By Bradley Harrington
“This whole thing has been an attack by the Cheyenne swamp; it seems as though Wyoming has its own Deep State out to perpetuate itself.” — Taylor Haynes, “Personal Interview,” Aug. 7, 2018 —
If there’s been an issue in Wyoming gubernatorial politics that’s roiled the waters more than the Taylor Haynes residency controversy, I sure can’t think of it.
But first, let me make full disclosure: I support Haynes’ run for governor and it is my sincere desire that he be our next governor.
That position, however, does not blind me to the facts — and, for those who’ve been on Mars for the last several months, let’s review the timeline:
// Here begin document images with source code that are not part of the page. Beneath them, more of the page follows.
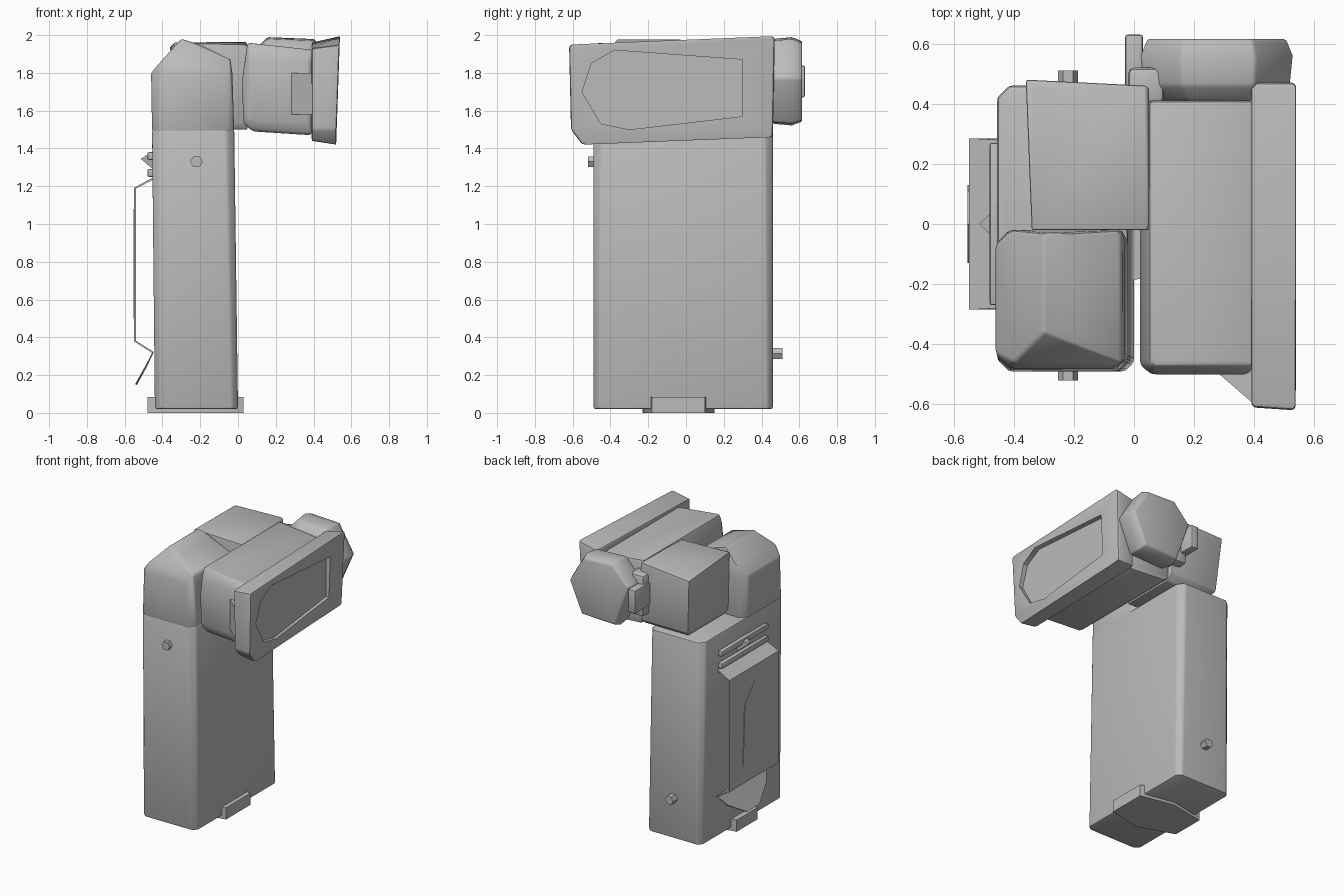
import bpy, bmesh, math
from mathutils import Vector

cube = bpy.data.objects.get("Cube")
if cube:
    bpy.data.objects.remove(cube, do_unlink=True)

grey = bpy.data.materials.new("plain grey")
grey.use_nodes = True
colour = (0.5, 0.5, 0.5, 1)
grey.diffuse_color = colour
grey.node_tree.nodes["Principled BSDF"].inputs["Base Color"].default_value = colour


def finish(name, bm, bevel=0, solid=0, cutter=None):
    """Turn a bmesh into a shaded object, applying its modifiers."""
    bmesh.ops.recalc_face_normals(bm, faces=bm.faces)
    mesh = bpy.data.meshes.new(name)
    bm.to_mesh(mesh)
    bm.free()
    mesh.materials.append(grey)
    ob = bpy.data.objects.new(name, mesh)
    bpy.context.collection.objects.link(ob)
    bpy.ops.object.select_all(action='DESELECT')
    ob.select_set(True)
    bpy.context.view_layer.objects.active = ob
    if solid:
        m = ob.modifiers.new("thickness", 'SOLIDIFY')
        m.thickness, m.offset = solid, 0
    if bevel:
        m = ob.modifiers.new("bevel", 'BEVEL')
        m.width, m.segments, m.limit_method = bevel, 2, 'ANGLE'
    if cutter:
        m = ob.modifiers.new("recess", 'BOOLEAN')
        m.operation, m.object, m.solver = 'DIFFERENCE', cutter, 'EXACT'
    for m in list(ob.modifiers):
        bpy.ops.object.modifier_apply(modifier=m.name)
    if cutter:
        bpy.data.objects.remove(cutter, do_unlink=True)
    bpy.ops.object.shade_smooth_by_angle(angle=math.radians(35))
    return ob


def hull(name, points, bevel=0, cutter=None):
    bm = bmesh.new()
    for p in points:
        bm.verts.new(p)
    bmesh.ops.convex_hull(bm, input=bm.verts)
    bmesh.ops.dissolve_limit(bm, angle_limit=0.02, verts=bm.verts, edges=bm.edges)
    return finish(name, bm, bevel, cutter=cutter)


def box(name, x, y, z, bevel=0):
    return hull(name, [(a, b, c) for a in x for b in y for c in z], bevel)


def along_x(outline, *xs):
    return [(x, y, z) for x in xs for y, z in outline]


def along_y(outline, *ys):
    return [(x, y, z) for y in ys for x, z in outline]


def ring(x0, x1, y0, y1, z, cut):
    """Rectangle with cut corners at height z."""
    return [(x, y, z) for sx, sy in ((x0, y0), (x1, y0), (x1, y1), (x0, y1))
            for x, y in ((sx + math.copysign(cut, x0 + x1 - 2 * sx), sy),
                         (sx, sy + math.copysign(cut, y0 + y1 - 2 * sy)))]


# Main body: tapered column, with a taller peaked front half
hull("body", ring(-0.44, 0.0, -0.49, 0.46, 0.02, 0.03)
     + ring(-0.455, -0.02, -0.49, 0.46, 1.5, 0.04), 0.012)
hull("body_top", ring(-0.455, -0.02, -0.49, -0.02, 1.49, 0.04)
     + ring(-0.46, -0.03, -0.48, -0.02, 1.8, 0.05)
     + [(x, y, 1.87) for x in (-0.4, -0.04) for y in (-0.46, -0.02)]
     + [(x, y, z) for x, z in ((-0.3, 1.98), (-0.2, 1.95)) for y in (-0.36, -0.03)], 0.012)

# Swivel arm between the body and the head
hull("swivel_arm", [(x, y, z) for x in (-0.33, 0.05) for y in (-0.02, 0.45) for z in (1.54, 1.95)]
     + [(-0.36, 0.48, 1.94), (0.04, 0.46, 1.965), (-0.34, -0.02, 1.96), (-0.3, 0.4, 1.5), (0.05, 0.4, 1.5),
        (-0.3, 0.0, 1.5), (0.05, 0.0, 1.5)], 0.02)

# Head housing and the flare that meets the frame
hull("head_housing", along_y([(0.03, 1.53), (0.08, 1.49), (0.39, 1.47), (0.4, 1.92),
                              (0.05, 1.96), (0.02, 1.75)], -0.47, 0.41)
     + along_y([(0.06, 1.56), (0.38, 1.54), (0.38, 1.86), (0.06, 1.88)], -0.5), 0.015)
hull("head_flare", [(x, y, z) for x, y in ((0.25, -0.47), (0.4, -0.47), (0.4, -0.6))
                    for z in (1.58, 1.8)])

# Lens frame with a recessed panel
panel = [(-0.55, 1.7), (-0.5, 1.85), (-0.38, 1.92), (0.3, 1.87), (0.3, 1.57), (-0.3, 1.5), (-0.45, 1.53)]
cutter = hull("recess_cutter", along_x(panel, 0.5, 0.7))
cutter.hide_render = True
rear = [(-0.61, 1.93), (0.47, 1.96), (0.46, 1.46), (-0.55, 1.44), (-0.6, 1.5)]
outer = [(-0.62, 1.95), (0.47, 1.995), (0.46, 1.46), (-0.55, 1.42), (-0.61, 1.5)]
hull("lens_frame", along_x(rear, 0.39)
     + [(0.52 + (z - 1.43) * 0.035, y, z) for y, z in outer], 0.015, cutter)

# Rear knob: flared six-sided cap, with its neck and side lug
def hexagon(y, scale):
    shape = [(0.03, 1.84), (0.16, 1.98), (0.4, 1.97), (0.52, 1.77), (0.42, 1.54), (0.14, 1.53)]
    centre = Vector((0.27, 1.75))
    return along_y([centre + (Vector(p) - centre) * scale for p in shape], y)

hull("rear_knob", hexagon(0.41, 0.8) + hexagon(0.46, 1.0)
     + hexagon(0.56, 1.04) + hexagon(0.615, 0.95), 0.01)
box("knob_lug", (-0.03, 0.03), (0.44, 0.63), (1.67, 1.84), 0.01)
box("knob_bridge", (-0.02, 0.1), (0.4, 0.52), (1.6, 1.9), 0.02)

# Base cap across the bottom
hull("base_cap", [(x, y, z) for z in (0.0, 0.085)
                  for x, y in ((-0.48, -0.14), (-0.48, 0.1), (-0.22, 0.15),
                               (0.03, 0.1), (0.03, -0.18), (-0.22, -0.23))])

# Small side pins
for name, y0, y1, z in (("front_pin", -0.52, -0.46, 1.33), ("rear_pin", 0.44, 0.51, 0.315)):
    hull(name, [(-0.22 + 0.033 * math.cos(a), y, z + 0.033 * math.sin(a))
                for y in (y0, y1) for a in (math.tau * i / 6 for i in range(6))])

# Belt clip: one bent strip, narrowing at the flared foot
clip = [(-0.45, 1.24, 0.28), (-0.545, 1.19, 0.285), (-0.545, 0.38, 0.285),
        (-0.45, 0.32, 0.285), (-0.49, 0.24, 0.22), (-0.54, 0.15, 0.07)]
bm = bmesh.new()
rows = [[bm.verts.new((x, s * w, z)) for s in (-1, 1)] for x, z, w in clip]
for a, b in zip(rows, rows[1:]):
    bm.faces.new((a[0], a[1], b[1], b[0]))
finish("belt_clip", bm, solid=0.01)
hull("clip_panel", along_x([(0.0, 1.08), (0.11, 0.95), (0.09, 0.7), (0.13, 0.5), (-0.08, 0.5),
                            (-0.13, 0.75), (-0.09, 0.95)], -0.553, -0.547))

# Clip mount: two rails and a pointed catch
for name, z in (("upper_rail", 1.36), ("lower_rail", 1.27)):
    box(name, (-0.48, -0.44), (-0.27, 0.27), (z - 0.02, z + 0.02), 0.008)
hull("clip_catch", [(-0.515, 0.0, 1.345), (-0.45, 0.06, 1.385), (-0.45, -0.06, 1.385),
                    (-0.45, 0.06, 1.29), (-0.45, -0.06, 1.29)])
■ On June 25, “An anonymous email — signed by ‘Anonymous Citizens of the State of Wyoming’ — was sent to the Laramie Boomerang … from a protonmail.com address, an encrypted email service. The email said Haynes ‘has misrepresented his residency in order to meet the qualifications for elected office.” (“Haynes: Residency accusation a pack of lies,” www.laramieboomerang.com, July 10.) Subsequent information makes it clear that this email was sent to all major Wyoming news outlets.
■ On July 5, Wyofile breaks the following news story:
“A complaint has been filed against gubernatorial candidate Dr. Taylor Haynes … Records suggest the complaint could involve the legitimacy of Haynes’ claim of Wyoming residency in his filing for his current campaign for governor.” (“Gubernatorial candidate Taylor Haynes’ residency questioned,” www.wyofile.com.) The core of the complaint is that Haynes’ ranch — the Thunderbasin Land, Livestock and Investment Company — straddles the border of Wyoming and Colorado, with the actual residence buildings on the Colorado side.
■ Two days later, in a video posted to his website, Haynes calls the accusations “a pack of lies” and states that “he has lived, worked and paid taxes in Wyoming for nearly 35 years with no residence in any other state.” On July 9 Ed Buchanan, the appointed Wyoming Secretary of State who quit gubernatorial candidate Harriet Hageman’s campaign to accept that job back in May, makes it known that both his and Wyoming Attorney General Peter Michael’s offices are reviewing the matter.
■ On July 21, the Wyoming SecState and AG’s offices declare that “Haynes is not eligible to run for governor,” that the “Republican candidate’s ranch home lies in Colorado,” and that they are seeking a court ruling “ordering Dr. Taylor Haynes to withdraw from the race or otherwise cease his campaign.” (“Wyoming officials: Haynes ‘not eligible’ to be governor,” WTE, July 22.) A hearing is set for Aug. 1 and a trial date for Aug. 7.
■ On Aug. 3, Laramie County District Court Judge Thomas Campbell throws out the entire ball of wax, declaring that “it is impractical and unfair to the Defendant to bypass the Wyoming Rules of Civil Procedure entirely and compress the litigation process into less than a three-week period” — as Plaintiff Buchanan had been demanding. Campbell also notes that “at this juncture, the affidavits and the parties’ assertions might be sufficient for the court to doubt the likelihood that the Plaintiff will prevail on the merits.” (Docket No. 190-183.)
So, Dear Readers, just exactly what is going on here? An “anonymous” source, completely devoid of the guts to stand up and make these accusations in public, argues that Haynes’ ranch buildings are on the Colorado side of the border — and that this fact should invalidate Haynes’ gubernatorial campaign.
And yet, as Haynes has stated repeatedly, his ranch, addressed at 795 Bull Mountain Rd., Laramie, WY, 82070, has ALWAYS been considered as a Wyoming address.
To verify this, I contacted Ruth Rowe, the individual who sold Haynes the ranch and who lived at that property for about 20 years prior to that sale. When asked that question directly, she said: “My address has always been 795 Bull Mountain Road in Laramie, Wyoming. It was printed on my vehicle registrations, my driver’s license, my tax forms, you name it.”
So the question then naturally arises: Since 795 Bull Mountain Road has ALWAYS been considered by both Colorado and Wyoming as a Laramie address, what would motivate everyone to start thinking differently about it now? The fact that it’s now owned by Taylor Haynes?
Powerful political forces and people, obviously, are out to ensure that Haynes does not become Wyoming’s next governor. And, when considering the fundamental planks of Haynes’ campaign — promoting our individual liberties coupled with a greatly-reduced federal involvement in our state — it doesn’t take a rocket scientist to figure out why: Haynes poses a threat to the “powers-that-be” that they find intolerable.
Bradley Harrington is a computer technician and a writer who lives in Cheyenne. Email: email@example.com.
NOTE: This column was originally published in the Wyoming Tribune Eagle on August 12, 2018. Here is this column’s original downloadable PDF file.